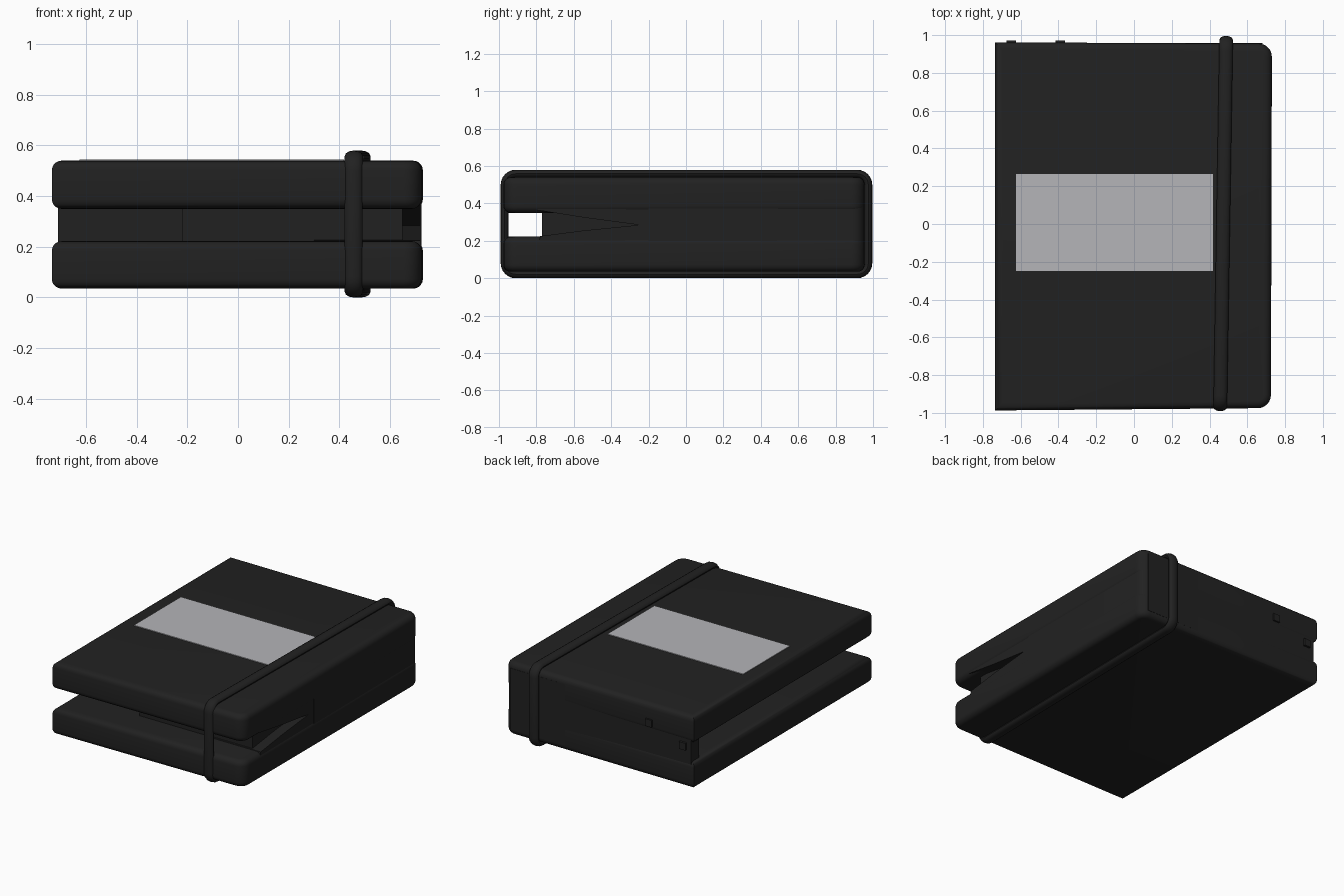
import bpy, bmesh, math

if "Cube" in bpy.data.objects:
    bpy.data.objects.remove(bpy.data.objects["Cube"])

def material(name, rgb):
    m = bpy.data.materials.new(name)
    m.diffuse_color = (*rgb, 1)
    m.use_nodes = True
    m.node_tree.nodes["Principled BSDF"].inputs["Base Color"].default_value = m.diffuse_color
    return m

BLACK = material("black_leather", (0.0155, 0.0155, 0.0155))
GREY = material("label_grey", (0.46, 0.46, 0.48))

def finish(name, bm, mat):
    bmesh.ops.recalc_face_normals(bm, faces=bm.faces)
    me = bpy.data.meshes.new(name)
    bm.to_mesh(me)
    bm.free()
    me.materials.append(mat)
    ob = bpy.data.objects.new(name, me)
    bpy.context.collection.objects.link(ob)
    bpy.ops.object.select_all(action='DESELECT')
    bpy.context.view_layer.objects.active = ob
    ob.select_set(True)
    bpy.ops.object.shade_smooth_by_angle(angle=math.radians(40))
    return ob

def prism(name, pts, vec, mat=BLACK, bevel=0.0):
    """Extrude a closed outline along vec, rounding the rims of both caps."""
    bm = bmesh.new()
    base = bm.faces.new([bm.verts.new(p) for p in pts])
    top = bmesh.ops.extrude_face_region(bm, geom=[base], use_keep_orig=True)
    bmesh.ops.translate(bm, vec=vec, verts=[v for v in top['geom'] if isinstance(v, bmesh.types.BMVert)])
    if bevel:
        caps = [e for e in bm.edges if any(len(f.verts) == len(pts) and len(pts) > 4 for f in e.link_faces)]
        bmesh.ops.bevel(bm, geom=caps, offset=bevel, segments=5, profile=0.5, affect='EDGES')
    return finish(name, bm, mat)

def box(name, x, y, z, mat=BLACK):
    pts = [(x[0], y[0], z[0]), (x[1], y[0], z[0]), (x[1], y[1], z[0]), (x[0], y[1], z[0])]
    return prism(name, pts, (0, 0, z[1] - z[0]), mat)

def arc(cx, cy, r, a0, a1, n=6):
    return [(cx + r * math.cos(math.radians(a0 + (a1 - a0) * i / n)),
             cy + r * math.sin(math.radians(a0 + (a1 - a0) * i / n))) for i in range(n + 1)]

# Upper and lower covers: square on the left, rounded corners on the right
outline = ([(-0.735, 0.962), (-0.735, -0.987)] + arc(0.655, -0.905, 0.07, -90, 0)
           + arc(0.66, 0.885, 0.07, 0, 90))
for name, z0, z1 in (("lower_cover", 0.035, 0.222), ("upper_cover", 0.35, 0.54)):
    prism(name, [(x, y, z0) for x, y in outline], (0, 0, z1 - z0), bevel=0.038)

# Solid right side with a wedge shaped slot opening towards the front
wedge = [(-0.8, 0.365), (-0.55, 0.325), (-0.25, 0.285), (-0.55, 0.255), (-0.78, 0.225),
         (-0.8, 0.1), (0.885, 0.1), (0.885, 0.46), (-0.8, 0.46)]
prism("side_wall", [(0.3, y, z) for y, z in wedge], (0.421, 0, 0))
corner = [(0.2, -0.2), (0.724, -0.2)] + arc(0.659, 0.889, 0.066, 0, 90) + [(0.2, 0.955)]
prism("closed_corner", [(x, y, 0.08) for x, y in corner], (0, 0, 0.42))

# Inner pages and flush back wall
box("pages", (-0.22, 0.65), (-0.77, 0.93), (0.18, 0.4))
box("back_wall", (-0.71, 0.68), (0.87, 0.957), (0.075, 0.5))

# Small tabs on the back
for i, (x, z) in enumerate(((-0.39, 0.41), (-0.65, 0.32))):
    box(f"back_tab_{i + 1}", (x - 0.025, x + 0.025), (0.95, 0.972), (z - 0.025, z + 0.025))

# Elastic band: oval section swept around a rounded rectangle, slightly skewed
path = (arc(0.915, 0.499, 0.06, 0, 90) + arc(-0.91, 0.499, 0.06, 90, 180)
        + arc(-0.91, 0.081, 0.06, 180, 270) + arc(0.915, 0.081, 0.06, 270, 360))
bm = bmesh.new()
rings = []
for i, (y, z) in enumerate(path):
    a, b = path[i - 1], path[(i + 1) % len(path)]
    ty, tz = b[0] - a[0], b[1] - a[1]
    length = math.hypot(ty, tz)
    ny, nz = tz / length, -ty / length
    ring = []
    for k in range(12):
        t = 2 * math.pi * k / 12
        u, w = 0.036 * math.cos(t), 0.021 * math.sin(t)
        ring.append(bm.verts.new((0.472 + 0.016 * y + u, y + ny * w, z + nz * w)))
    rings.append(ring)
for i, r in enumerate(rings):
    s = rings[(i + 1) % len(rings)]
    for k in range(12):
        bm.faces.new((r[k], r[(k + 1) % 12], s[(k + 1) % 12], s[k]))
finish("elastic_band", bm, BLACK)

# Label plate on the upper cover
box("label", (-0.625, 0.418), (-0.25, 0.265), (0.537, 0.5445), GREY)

══════════════════════════════

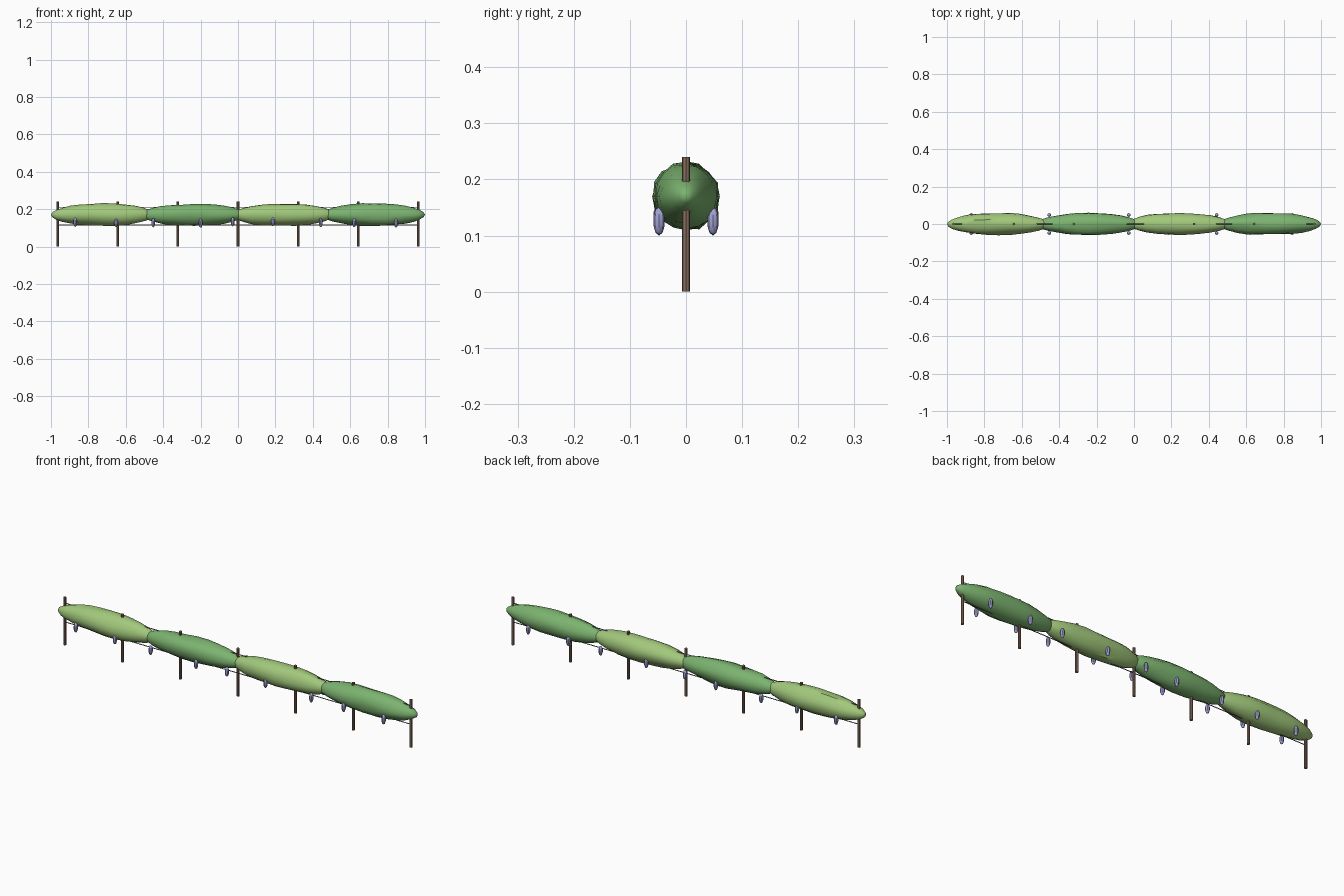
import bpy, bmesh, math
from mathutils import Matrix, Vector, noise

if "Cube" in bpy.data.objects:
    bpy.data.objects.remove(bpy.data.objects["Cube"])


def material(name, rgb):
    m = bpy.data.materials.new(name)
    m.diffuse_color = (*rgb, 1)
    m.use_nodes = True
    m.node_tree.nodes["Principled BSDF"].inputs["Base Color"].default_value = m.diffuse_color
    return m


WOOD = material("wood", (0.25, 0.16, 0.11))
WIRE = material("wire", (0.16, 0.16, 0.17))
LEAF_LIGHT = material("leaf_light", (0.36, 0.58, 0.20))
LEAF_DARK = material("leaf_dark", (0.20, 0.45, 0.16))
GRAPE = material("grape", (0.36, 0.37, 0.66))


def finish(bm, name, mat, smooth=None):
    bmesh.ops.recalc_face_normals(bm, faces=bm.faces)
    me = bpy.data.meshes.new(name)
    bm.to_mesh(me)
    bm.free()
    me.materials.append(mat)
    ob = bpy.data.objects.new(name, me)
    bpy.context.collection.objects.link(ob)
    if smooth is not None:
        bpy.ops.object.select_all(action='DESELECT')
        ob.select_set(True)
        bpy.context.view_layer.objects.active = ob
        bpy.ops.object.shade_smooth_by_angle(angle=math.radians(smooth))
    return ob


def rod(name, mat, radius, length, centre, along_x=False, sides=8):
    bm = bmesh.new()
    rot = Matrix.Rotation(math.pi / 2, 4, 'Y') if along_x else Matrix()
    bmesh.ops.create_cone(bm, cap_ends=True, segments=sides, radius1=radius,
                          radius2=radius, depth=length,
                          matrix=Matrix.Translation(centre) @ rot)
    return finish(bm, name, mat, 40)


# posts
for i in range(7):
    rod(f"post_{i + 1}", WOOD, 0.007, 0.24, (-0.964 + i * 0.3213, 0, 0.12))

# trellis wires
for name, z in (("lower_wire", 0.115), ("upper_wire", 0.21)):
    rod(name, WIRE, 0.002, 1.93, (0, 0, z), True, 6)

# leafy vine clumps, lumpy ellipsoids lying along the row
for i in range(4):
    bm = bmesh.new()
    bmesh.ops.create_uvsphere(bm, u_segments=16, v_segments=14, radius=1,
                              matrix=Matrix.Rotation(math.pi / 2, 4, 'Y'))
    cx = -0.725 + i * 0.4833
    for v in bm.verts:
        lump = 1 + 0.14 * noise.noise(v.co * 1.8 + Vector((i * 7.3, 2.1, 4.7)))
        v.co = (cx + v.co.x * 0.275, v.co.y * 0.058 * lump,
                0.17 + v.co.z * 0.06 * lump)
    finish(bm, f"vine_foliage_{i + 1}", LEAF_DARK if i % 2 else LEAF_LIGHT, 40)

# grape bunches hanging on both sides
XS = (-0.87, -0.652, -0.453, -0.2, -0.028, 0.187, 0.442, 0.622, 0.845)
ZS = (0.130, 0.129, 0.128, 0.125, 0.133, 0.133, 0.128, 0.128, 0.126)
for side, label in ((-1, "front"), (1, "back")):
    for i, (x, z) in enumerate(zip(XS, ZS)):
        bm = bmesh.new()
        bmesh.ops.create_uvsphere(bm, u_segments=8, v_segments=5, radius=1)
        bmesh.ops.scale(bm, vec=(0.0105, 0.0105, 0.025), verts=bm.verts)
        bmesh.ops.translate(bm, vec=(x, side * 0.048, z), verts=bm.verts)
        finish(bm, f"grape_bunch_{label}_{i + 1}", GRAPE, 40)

══════════════════════════════

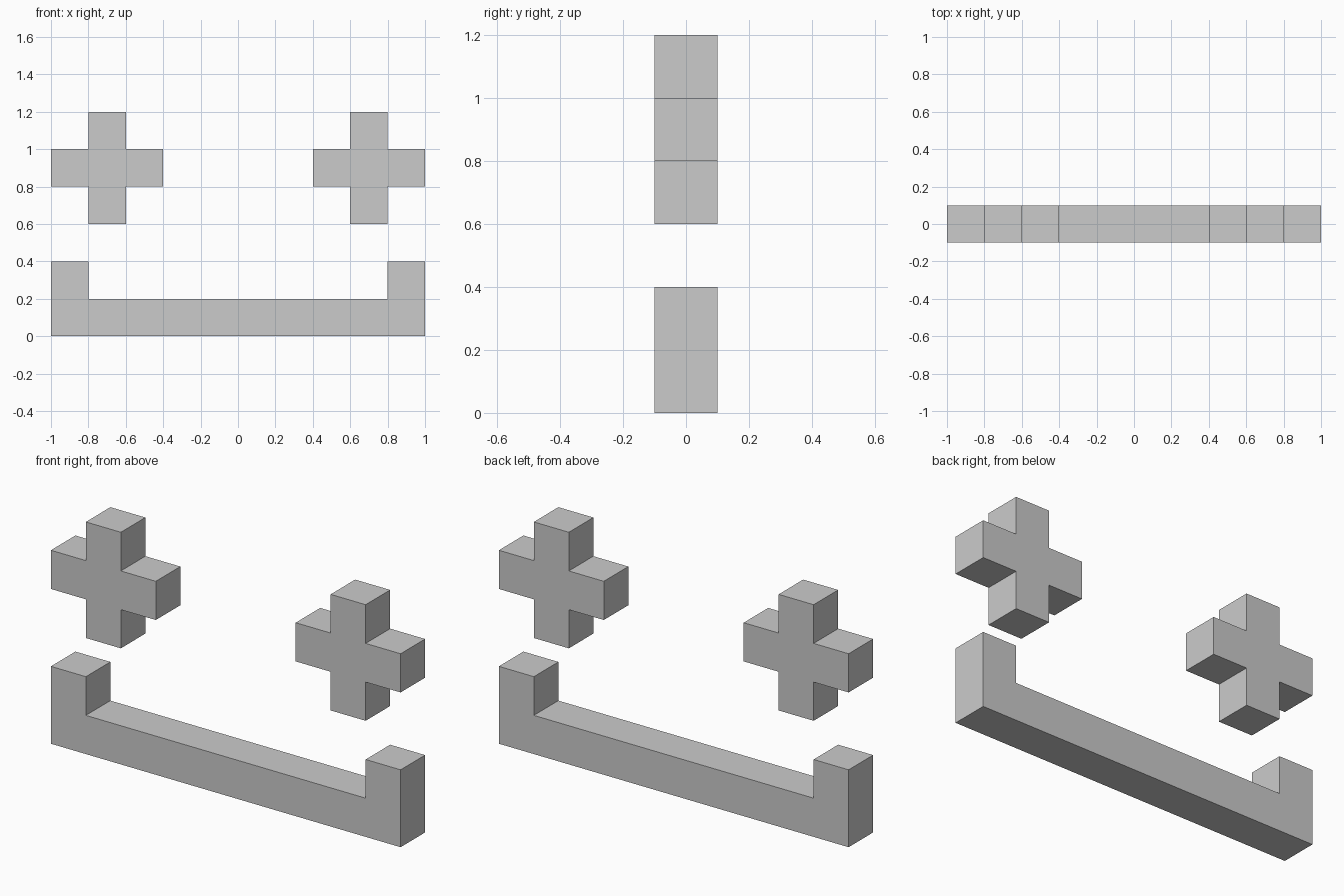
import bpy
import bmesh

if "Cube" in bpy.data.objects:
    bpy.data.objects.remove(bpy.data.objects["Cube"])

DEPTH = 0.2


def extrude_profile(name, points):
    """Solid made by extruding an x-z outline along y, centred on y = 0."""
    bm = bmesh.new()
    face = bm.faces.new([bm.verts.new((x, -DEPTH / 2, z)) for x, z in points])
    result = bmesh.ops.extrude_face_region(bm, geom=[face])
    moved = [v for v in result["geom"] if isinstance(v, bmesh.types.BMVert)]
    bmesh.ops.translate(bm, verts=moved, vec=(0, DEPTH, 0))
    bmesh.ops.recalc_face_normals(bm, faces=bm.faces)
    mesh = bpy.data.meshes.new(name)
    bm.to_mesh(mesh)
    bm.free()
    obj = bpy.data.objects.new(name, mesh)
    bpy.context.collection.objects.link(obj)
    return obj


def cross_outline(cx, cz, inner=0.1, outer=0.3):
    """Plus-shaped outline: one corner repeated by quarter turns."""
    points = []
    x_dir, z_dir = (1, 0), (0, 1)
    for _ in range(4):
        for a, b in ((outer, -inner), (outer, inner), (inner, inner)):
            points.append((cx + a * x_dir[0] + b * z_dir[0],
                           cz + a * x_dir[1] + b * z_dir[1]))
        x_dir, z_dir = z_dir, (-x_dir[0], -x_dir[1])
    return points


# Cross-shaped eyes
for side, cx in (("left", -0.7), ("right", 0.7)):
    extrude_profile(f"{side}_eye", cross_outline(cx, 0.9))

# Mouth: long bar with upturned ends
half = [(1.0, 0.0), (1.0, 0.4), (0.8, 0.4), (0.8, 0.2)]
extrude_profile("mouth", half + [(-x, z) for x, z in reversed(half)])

══════════════════════════════

→ **What is required**
Return the span of lines in the data above that opens at the line with "caps = [e for" and closes at the line with "# Upper and", exactly, ends included, nothing else.

→ **Written solution**
        caps = [e for e in bm.edges if any(len(f.verts) == len(pts) and len(pts) > 4 for f in e.link_faces)]
        bmesh.ops.bevel(bm, geom=caps, offset=bevel, segments=5, profile=0.5, affect='EDGES')
    return finish(name, bm, mat)

def box(name, x, y, z, mat=BLACK):
    pts = [(x[0], y[0], z[0]), (x[1], y[0], z[0]), (x[1], y[1], z[0]), (x[0], y[1], z[0])]
    return prism(name, pts, (0, 0, z[1] - z[0]), mat)

def arc(cx, cy, r, a0, a1, n=6):
    return [(cx + r * math.cos(math.radians(a0 + (a1 - a0) * i / n)),
             cy + r * math.sin(math.radians(a0 + (a1 - a0) * i / n))) for i in range(n + 1)]

# Upper and lower covers: square on the left, rounded corners on the right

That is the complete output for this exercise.